#### Input records:
──────────────────────────────

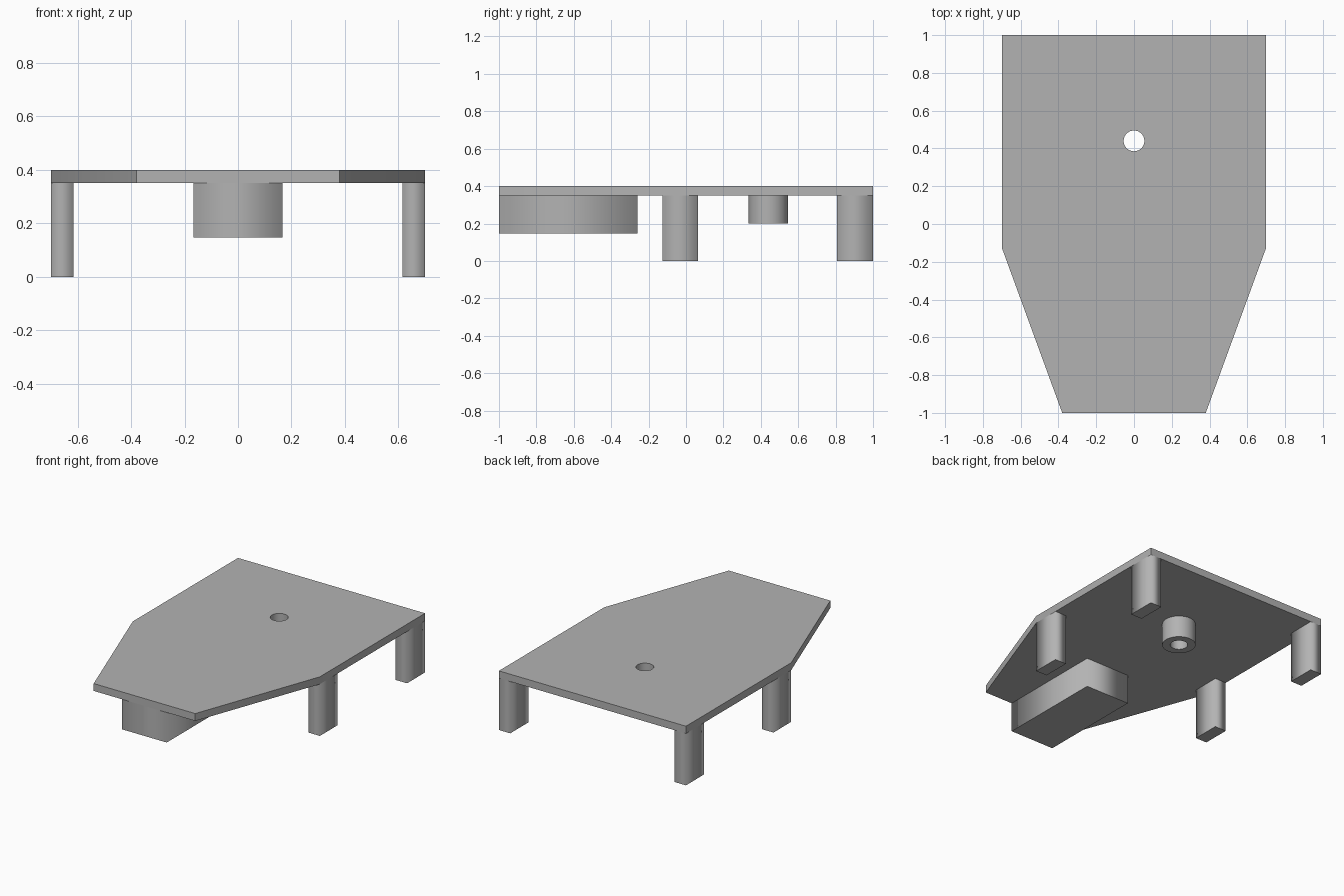
import bpy
import bmesh
from math import cos, sin, pi, radians

cube = bpy.data.objects.get("Cube")
if cube:
    bpy.data.objects.remove(cube, do_unlink=True)

grey = bpy.data.materials.new("plain grey")
grey.use_nodes = True
GREY = (0.45, 0.45, 0.45, 1)
grey.diffuse_color = GREY
grey.node_tree.nodes["Principled BSDF"].inputs["Base Color"].default_value = GREY


def circle(y, radius, sides=48):
    return [(radius * cos(2 * pi * i / sides), y + radius * sin(2 * pi * i / sides))
            for i in range(sides)]


def rectangle(x0, x1, y0, y1):
    return [(x0, y0), (x1, y0), (x1, y1), (x0, y1)]


def extrude_outlines(name, outlines, z0, z1):
    """Solid prism from an outer outline and optional hole outlines."""
    curve = bpy.data.curves.new(name, "CURVE")
    curve.dimensions = "2D"
    curve.fill_mode = "BOTH"
    curve.extrude = (z1 - z0) / 2
    for points in outlines:
        spline = curve.splines.new("POLY")
        spline.points.add(len(points) - 1)
        for point, (x, y) in zip(spline.points, points):
            point.co = (x, y, 0, 1)
        spline.use_cyclic_u = True
    helper = bpy.data.objects.new(name + " outline", curve)
    bpy.context.collection.objects.link(helper)
    bpy.context.view_layer.update()
    mesh = bpy.data.meshes.new_from_object(
        helper.evaluated_get(bpy.context.evaluated_depsgraph_get()))
    bpy.data.objects.remove(helper, do_unlink=True)
    bpy.data.curves.remove(curve)

    # Weld caps to walls and move the prism to its height
    bm = bmesh.new()
    bm.from_mesh(mesh)
    bmesh.ops.remove_doubles(bm, verts=bm.verts, dist=0.0001)
    bmesh.ops.recalc_face_normals(bm, faces=bm.faces)
    bmesh.ops.translate(bm, verts=bm.verts, vec=(0, 0, (z0 + z1) / 2))
    bm.to_mesh(mesh)
    bm.free()
    mesh.materials.clear()
    mesh.materials.append(grey)
    mesh.name = name
    obj = bpy.data.objects.new(name, mesh)
    bpy.context.collection.objects.link(obj)
    return obj


def smooth(obj):
    bpy.ops.object.select_all(action="DESELECT")
    obj.select_set(True)
    bpy.context.view_layer.objects.active = obj
    bpy.ops.object.shade_smooth_by_angle(angle=radians(30))


HALF_WIDTH, UNDERSIDE, TOP = 0.7, 0.35, 0.4
HOLE_Y = 0.44
hole = circle(HOLE_Y, 0.055)

# Tapered top plate with a round hole
right_edge = [(0.38, -1), (HALF_WIDTH, -0.125), (HALF_WIDTH, 1)]
outline = right_edge + [(-x, y) for x, y in reversed(right_edge)]
smooth(extrude_outlines("top_plate", [outline, hole], UNDERSIDE, TOP))

# Hollow boss under the hole
smooth(extrude_outlines("boss", [circle(HOLE_Y, 0.105), hole], 0.2, UNDERSIDE))

# Block under the narrow front end
extrude_outlines("front_block", [rectangle(-0.167, 0.167, -1, -0.26)], 0.147, UNDERSIDE)

# Four legs flush with the long sides
for side, sign in (("left", 1), ("right", -1)):
    xs = sorted((sign * 0.615, sign * HALF_WIDTH))
    for end, y0, y1 in (("front", -0.125, 0.065), ("back", 0.807, 1)):
        extrude_outlines(f"{end}_{side}_leg", [rectangle(*xs, y0, y1)], 0, UNDERSIDE)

──────────────────────────────

#### Exercise description:
All of the lines above should be retyped precisely, apart from the pictures.

#### Written response:
import bpy
import bmesh
from math import cos, sin, pi, radians

cube = bpy.data.objects.get("Cube")
if cube:
    bpy.data.objects.remove(cube, do_unlink=True)

grey = bpy.data.materials.new("plain grey")
grey.use_nodes = True
GREY = (0.45, 0.45, 0.45, 1)
grey.diffuse_color = GREY
grey.node_tree.nodes["Principled BSDF"].inputs["Base Color"].default_value = GREY


def circle(y, radius, sides=48):
    return [(radius * cos(2 * pi * i / sides), y + radius * sin(2 * pi * i / sides))
            for i in range(sides)]


def rectangle(x0, x1, y0, y1):
    return [(x0, y0), (x1, y0), (x1, y1), (x0, y1)]


def extrude_outlines(name, outlines, z0, z1):
    """Solid prism from an outer outline and optional hole outlines."""
    curve = bpy.data.curves.new(name, "CURVE")
    curve.dimensions = "2D"
    curve.fill_mode = "BOTH"
    curve.extrude = (z1 - z0) / 2
    for points in outlines:
        spline = curve.splines.new("POLY")
        spline.points.add(len(points) - 1)
        for point, (x, y) in zip(spline.points, points):
            point.co = (x, y, 0, 1)
        spline.use_cyclic_u = True
    helper = bpy.data.objects.new(name + " outline", curve)
    bpy.context.collection.objects.link(helper)
    bpy.context.view_layer.update()
    mesh = bpy.data.meshes.new_from_object(
        helper.evaluated_get(bpy.context.evaluated_depsgraph_get()))
    bpy.data.objects.remove(helper, do_unlink=True)
    bpy.data.curves.remove(curve)

    # Weld caps to walls and move the prism to its height
    bm = bmesh.new()
    bm.from_mesh(mesh)
    bmesh.ops.remove_doubles(bm, verts=bm.verts, dist=0.0001)
    bmesh.ops.recalc_face_normals(bm, faces=bm.faces)
    bmesh.ops.translate(bm, verts=bm.verts, vec=(0, 0, (z0 + z1) / 2))
    bm.to_mesh(mesh)
    bm.free()
    mesh.materials.clear()
    mesh.materials.append(grey)
    mesh.name = name
    obj = bpy.data.objects.new(name, mesh)
    bpy.context.collection.objects.link(obj)
    return obj


def smooth(obj):
    bpy.ops.object.select_all(action="DESELECT")
    obj.select_set(True)
    bpy.context.view_layer.objects.active = obj
    bpy.ops.object.shade_smooth_by_angle(angle=radians(30))


HALF_WIDTH, UNDERSIDE, TOP = 0.7, 0.35, 0.4
HOLE_Y = 0.44
hole = circle(HOLE_Y, 0.055)

# Tapered top plate with a round hole
right_edge = [(0.38, -1), (HALF_WIDTH, -0.125), (HALF_WIDTH, 1)]
outline = right_edge + [(-x, y) for x, y in reversed(right_edge)]
smooth(extrude_outlines("top_plate", [outline, hole], UNDERSIDE, TOP))

# Hollow boss under the hole
smooth(extrude_outlines("boss", [circle(HOLE_Y, 0.105), hole], 0.2, UNDERSIDE))

# Block under the narrow front end
extrude_outlines("front_block", [rectangle(-0.167, 0.167, -1, -0.26)], 0.147, UNDERSIDE)

# Four legs flush with the long sides
for side, sign in (("left", 1), ("right", -1)):
    xs = sorted((sign * 0.615, sign * HALF_WIDTH))
    for end, y0, y1 in (("front", -0.125, 0.065), ("back", 0.807, 1)):
        extrude_outlines(f"{end}_{side}_leg", [rectangle(*xs, y0, y1)], 0, UNDERSIDE)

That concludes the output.